• [Task statement] For the entries that follow, tally the lines holding the string "prism". Give the total and nothing else.

--- Source material ---

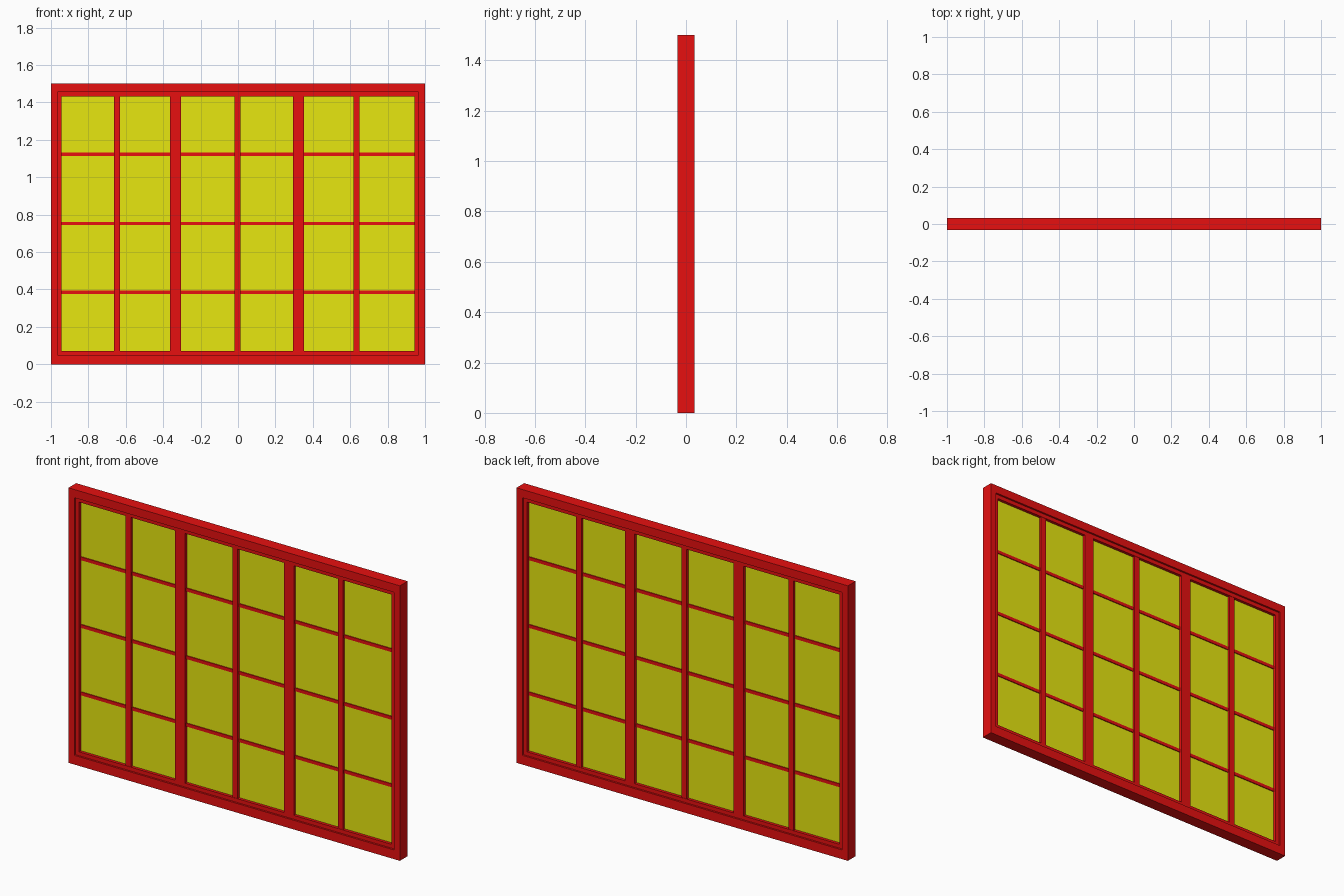
import bpy, bmesh

if "Cube" in bpy.data.objects:
    bpy.data.objects.remove(bpy.data.objects["Cube"])


def material(name, color):
    m = bpy.data.materials.new(name)
    m.diffuse_color = color
    m.use_nodes = True
    m.node_tree.nodes["Principled BSDF"].inputs["Base Color"].default_value = m.diffuse_color
    return m


RED = material("red_paint", (0.8, 0.005, 0.005, 1))
YELLOW = material("yellow_pane", (0.8, 0.8, 0.005, 1))


def finish(name, bm, mat):
    bmesh.ops.recalc_face_normals(bm, faces=bm.faces)
    me = bpy.data.meshes.new(name)
    bm.to_mesh(me)
    bm.free()
    me.materials.append(mat)
    ob = bpy.data.objects.new(name, me)
    bpy.context.collection.objects.link(ob)
    return ob


def box(name, x0, x1, z0, z1, half, mat):
    bm = bmesh.new()
    bmesh.ops.create_cube(bm, size=1)
    for v in bm.verts:
        v.co.x = x1 if v.co.x > 0 else x0
        v.co.y = half if v.co.y > 0 else -half
        v.co.z = z1 if v.co.z > 0 else z0
    return finish(name, bm, mat)


def ring(name, outer, inner, half, mat):
    """Mitred rectangular frame; rectangles are (x0, x1, z0, z1)."""
    bm = bmesh.new()
    loops = []
    for (x0, x1, z0, z1), y in ((outer, -half), (inner, -half), (inner, half), (outer, half)):
        loops.append([bm.verts.new((x, y, z)) for x, z in
                      ((x0, z0), (x1, z0), (x1, z1), (x0, z1))])
    for i in range(4):
        a, b = loops[i], loops[(i + 1) % 4]
        for k in range(4):
            n = (k + 1) % 4
            bm.faces.new((a[k], a[n], b[n], b[k]))
    return finish(name, bm, mat)


# Outer frame and the thinner inner stop
OPENING = (-0.965, 0.965, 0.05, 1.455)
GLAZED = (-0.943, 0.943, 0.071, 1.433)
ring("outer_frame", (-1, 1, 0, 1.5), OPENING, 0.033, RED)
ring("inner_stop", OPENING, GLAZED, 0.023, RED)
x0, x1, z0, z1 = GLAZED

# Wide mullions between the three lights
mullions = ((-0.364, -0.304), (0.294, 0.353))
for i, (a, b) in enumerate(mullions):
    box(f"mullion_{i + 1}", a, b, z0, z1, 0.023, RED)

# Each light: pane, one vertical bar, three thin horizontal bars
lights = ((x0, -0.364, -0.648), (-0.304, 0.294, -0.003), (0.353, x1, 0.633))
for i, (a, b, c) in enumerate(lights, 1):
    box(f"pane_{i}", a, b, z0, z1, 0.007, YELLOW)
    box(f"vertical_bar_{i}", c - 0.016, c + 0.016, z0, z1, 0.021, RED)
    for j, z in enumerate((0.385, 0.753, 1.122), 1):
        for side, p, q in (("left", a, c - 0.016), ("right", c + 0.016, b)):
            box(f"horizontal_bar_{i}_{j}_{side}", p, q, z - 0.009, z + 0.009, 0.012, RED)
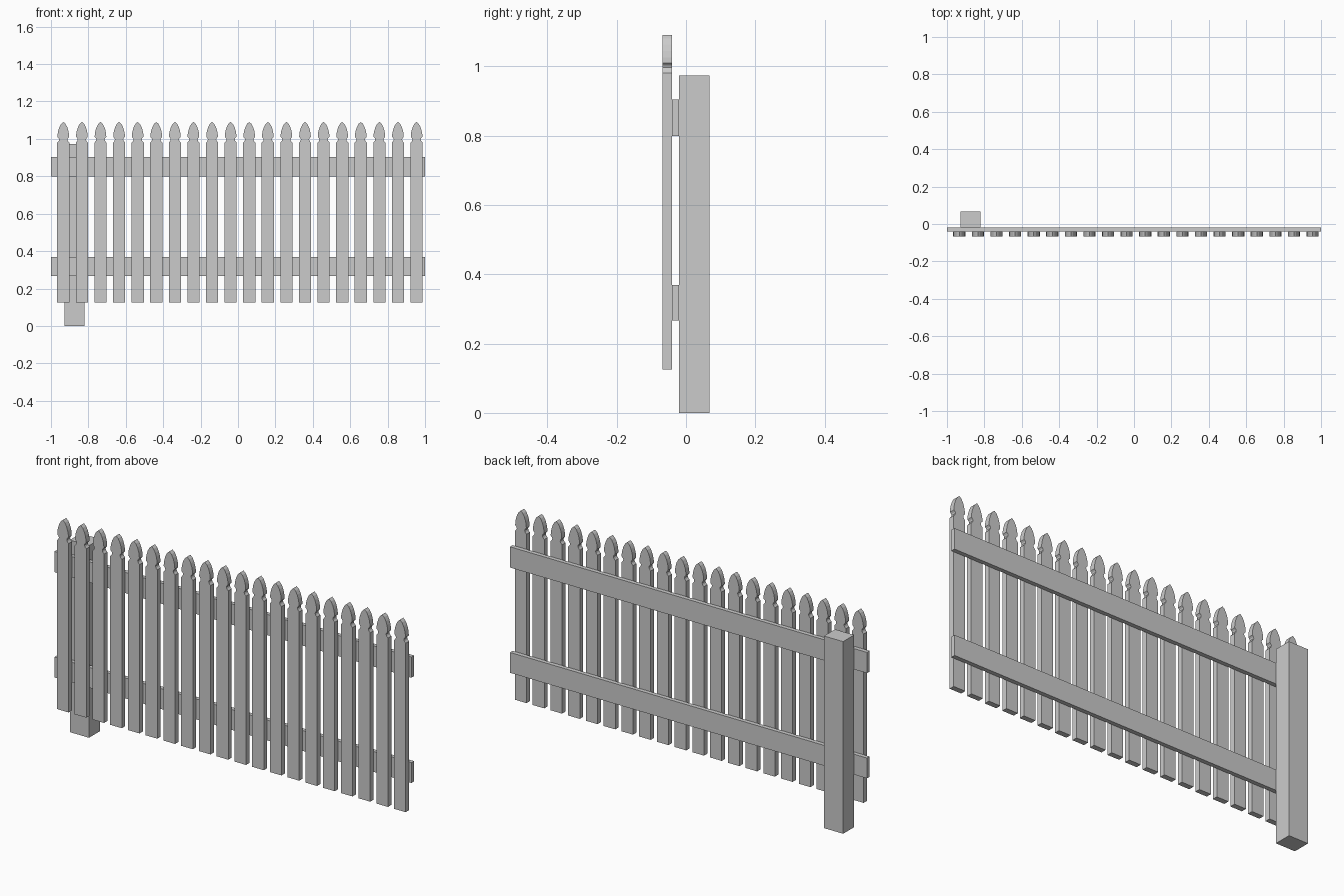
import bpy, bmesh

if "Cube" in bpy.data.objects:
    bpy.data.objects.remove(bpy.data.objects["Cube"])


def prism(name, outline, y0, y1):
    """Extrude an x-z outline from y0 to y1."""
    bm = bmesh.new()
    face = bm.faces.new([bm.verts.new((x, y0, z)) for x, z in outline])
    ext = bmesh.ops.extrude_face_region(bm, geom=[face])
    moved = [v for v in ext["geom"] if isinstance(v, bmesh.types.BMVert)]
    bmesh.ops.translate(bm, verts=moved, vec=(0, y1 - y0, 0))
    bmesh.ops.recalc_face_normals(bm, faces=bm.faces)
    mesh = bpy.data.meshes.new(name)
    bm.to_mesh(mesh)
    bm.free()
    ob = bpy.data.objects.new(name, mesh)
    bpy.context.collection.objects.link(ob)
    return ob


def board(name, x0, x1, y0, y1, z0, z1):
    return prism(name, [(x0, z0), (x1, z0), (x1, z1), (x0, z1)], y0, y1)


# Square post behind the rails
board("post", -0.928, -0.821, -0.02, 0.068, 0, 0.973)

# Two horizontal rails
board("lower_rail", -1, 1, -0.041, -0.02, 0.266, 0.369)
board("upper_rail", -1, 1, -0.041, -0.02, 0.799, 0.904)

# Gothic picket: half profile (half width, height), mirrored to the left
half = [(0.0325, 0.125), (0.0325, 0.980), (0.025, 0.988), (0.022, 0.996),
        (0.024, 1.003), (0.031, 1.010), (0.0305, 1.025), (0.027, 1.044),
        (0.021, 1.063), (0.012, 1.080)]
outline = half + [(0, 1.091)] + [(-x, z) for x, z in reversed(half)]
first = prism("picket", outline, -0.068, -0.041)

# Row of 20 pickets sharing one mesh
for i in range(20):
    ob = first if i == 0 else first.copy()
    ob.name = f"picket_{i + 1:02d}"
    ob.location.x = -0.934 + i * 0.0994
    if i:
        bpy.context.collection.objects.link(ob)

---

• [Written response] 3